I use this as a prelude to a post about my interpretation of what it means to sustain church leaders. As I mentioned above, this is a sensitive topic because there is no real training for LDS people on what it means to sustain a leader. Likewise, there is no training for church leaders on how to be sustainable. What complicates this issue is that one of the covenants made in the temple is that we will not speak ill of those called to lead us.

Thursday, February 13, 2014

Bishop Richard Gardner: A Friend and Mentor

I remember the day that Bishop Carroll was notified of his release. I was sitting outside his office in my capacity of Executive Secretary, as he was interviewing his daughter, Mandy. When he was done, I went into his office to see who was next and he had a glazed look on his face. I asked him what was wrong and he said that the Stake President just called him to extend his release.

I am now quite familiar with the range of emotions that hit Bishop Carroll upon learning of his release. It is, as he said, a bitter sweet experience. But mostly bitter.

Monday, February 10, 2014

Bishop Ron Carroll: Compassionate Incarnate

Apparently, Bishop Dowling had a deal with President Perkins that once his son, Chris; left on his mission he would be released. Not long after we arrived in the Northridge 2nd ward, young Chris Dowling had his Farwell. At the end of that Sacrament meeting, Bishop stood and announced that he would be released the following Sunday.

I know that President Perkins was fully aware of this. President Perkins knew how to run a stake. But the ward was quite stunned that Bishop Dowling would announce his own release. But that was Bishop Downing for you. The question the ward had for the next week was who would replace Bishop Dowling. Who could?

Thursday, February 6, 2014

Bishop Chris Dowling: Redefining the Role of Bishop

We left our little corner of Zion in the Chapel Hill ward to return back to the west after eight years. Brad Kramer and Mike Tullis left a year or so ahead of us to go work for WordPerfect in Orem, UT. They opened the way for me to get hired on.

For me this as a complete career change. I was working at Duke University as a programmer and IT specialist. The job at Word Perfect was for a Technical Writer. They wanted me because I had eight years’ experience as a user and that was quite rare in the technical writing world.

Wednesday, February 5, 2014

Bishop Richard Rust: Taming the Hill

When Bishop Scholes was released, Richard D. Rust was called in his place. Both men were entirely different and Bishop Rust had a huge task ahead of him.

In our stake, the Chapel Hill ward had a reputation of being a maverick. Our ward was the anchor of the stake and we staffed many of its positions. But the Stake President, Pete Bennett, was suspicious of our ward. I am not exactly sure why.

Monday, February 3, 2014

Bishop Joseph Scholes: Coming to Zion

In April, 1985 I graduated from BYU. I had a degree in History and was itching to get to graduate school and pursue a PhD. After many twists and turns along the way, I was accepted to the University of North Carolina at Chapel Hill. It took a while to get all the move plans set, but in the summer of 1985 we hopped in our nine passenger Chevy Impala station wagon, which we bought for $500, and made our way east.

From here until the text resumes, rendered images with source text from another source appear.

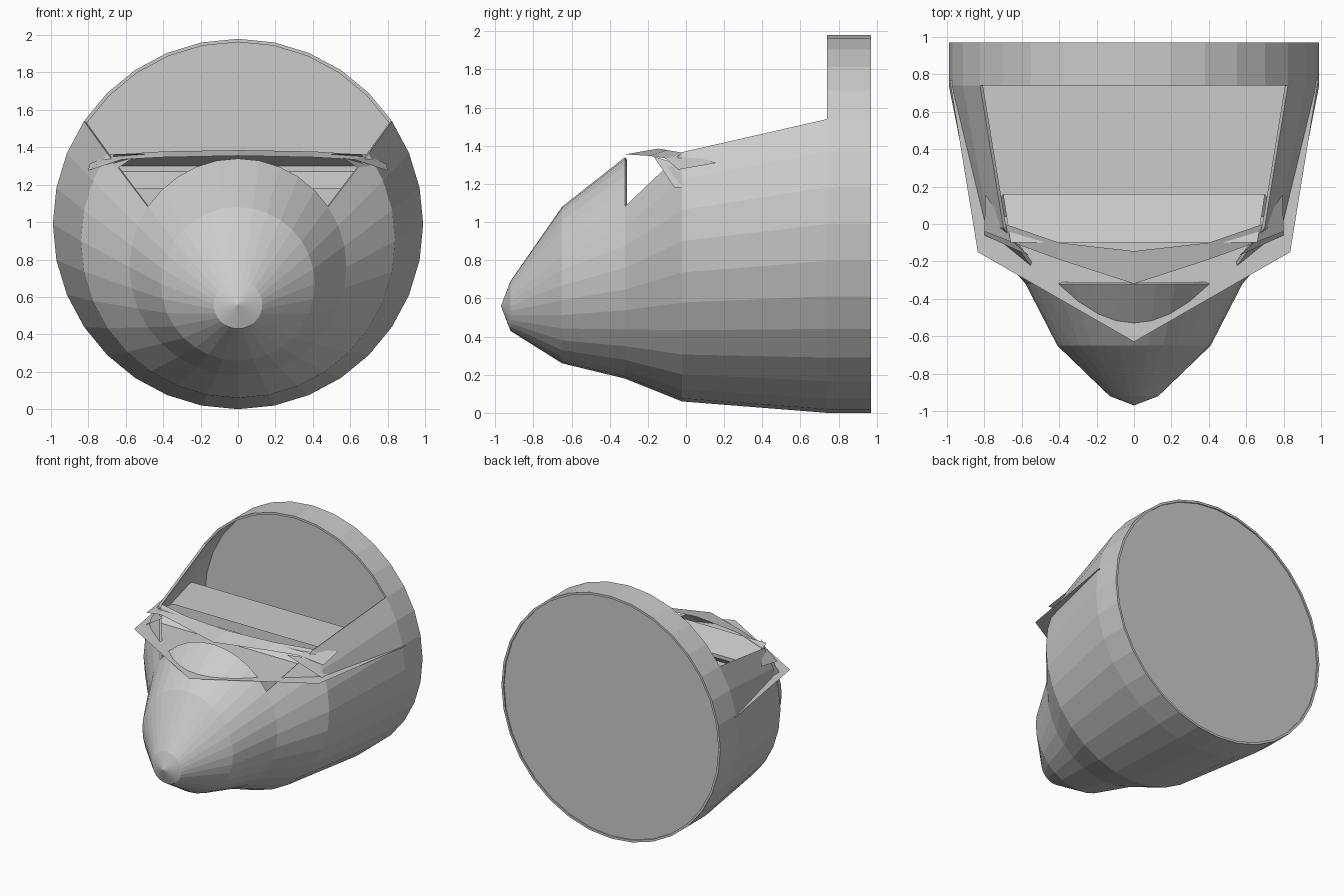
import bpy, bmesh
from math import sin, cos, tau

if "Cube" in bpy.data.objects:
    bpy.data.objects.remove(bpy.data.objects["Cube"])

SIDES = 32
OPEN = 5          # facets left open on each side of the top, over the cockpit
THICK = 0.018


def make(name, verts, faces, thick=0.0, mirror=False):
    me = bpy.data.meshes.new(name)
    me.from_pydata(verts, [], faces)
    bm = bmesh.new()
    bm.from_mesh(me)
    bmesh.ops.recalc_face_normals(bm, faces=bm.faces)
    bm.to_mesh(me)
    bm.free()
    ob = bpy.data.objects.new(name, me)
    bpy.context.collection.objects.link(ob)
    if mirror:
        ob.modifiers.new("mirror", 'MIRROR').use_clip = True
    if thick:
        s = ob.modifiers.new("thickness", 'SOLIDIFY')
        s.thickness = thick
        s.offset = -1
    return ob


def ring(y, r, z):
    return [(r * sin(tau * i / SIDES), y, z + r * cos(tau * i / SIDES)) for i in range(SIDES)]


# fuselage shell: rings (y, radius, centre z) from nose to rear, open above the cockpit
rings = [(-0.92, 0.13, 0.56), (-0.65, 0.41, 0.67), (-0.32, 0.58, 0.76),
         (-0.02, 0.84, 0.90), (0.74, 0.99, 0.99), (0.97, 0.99, 0.99)]
verts = [v for r in rings for v in ring(*r)]
faces = []
for k in range(len(rings) - 1):
    for i in range(SIDES):
        if k in (2, 3) and (i < OPEN or i >= SIDES - OPEN):
            continue
        j = (i + 1) % SIDES
        a, b = k * SIDES, (k + 1) * SIDES
        faces.append((a + i, a + j, b + j, b + i))
tip = len(verts)
verts.append((0, -0.97, 0.56))
faces += [(tip, (i + 1) % SIDES, i) for i in range(SIDES)]
make("fuselage_shell", verts, faces, THICK)

# rear bulkhead disc, set just inside the rim
make("rear_bulkhead", ring(0.96, 0.975, 0.99), [tuple(range(SIDES))])

# flat cockpit floor whose pointed front and corners poke out of the shell
make("cockpit_floor",
     [(0, -0.63, 1.175), (0.835, -0.15, 1.175), (0.985, 0.77, 1.175),
      (-0.985, 0.77, 1.175), (-0.835, -0.15, 1.175)],
     [(0, 1, 2, 3, 4)])

# instrument panel: a folded profile stretched between the walls
profile = [(-0.10, 1.365, 0.66), (0.16, 1.30, 0.70), (0.16, 1.27, 0.70), (0.04, 1.18, 0.78)]
verts = [(s * x, y, z) for y, z, x in profile for s in (-1, 1)]
make("instrument_panel", verts, [(2 * i, 2 * i + 1, 2 * i + 3, 2 * i + 2) for i in range(3)])

# windscreen visor: curved rear edge, pointed front edge, swept tips
rear = [(0, -0.145, 1.385), (0.40, -0.10, 1.378), (0.69, 0.0, 1.36), (0.795, 0.16, 1.31)]
front = [(0, -0.32, 1.355), (0.40, -0.19, 1.347), (0.62, -0.11, 1.335), (0.80, -0.04, 1.275)]
make("windscreen_visor", rear + front, [(i, i + 1, i + 5, i + 4) for i in range(3)], mirror=True)

# bracket under each visor end
make("visor_bracket",
     [(0.56, -0.17, 1.345), (0.80, -0.06, 1.18), (0.80, 0.04, 1.18), (0.72, -0.03, 1.30)],
     [(0, 1, 2, 3)], mirror=True)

A nine passenger station wagon with Andrew, Karen, and me. We did have the car packed full with the stuff we felt we needed for that long trip is a young baby. Everything else we owned was in part of a larger truck that was slowly making its way to Chapel Hill. We had to get there before the truck and find a place or we would have to pay extra.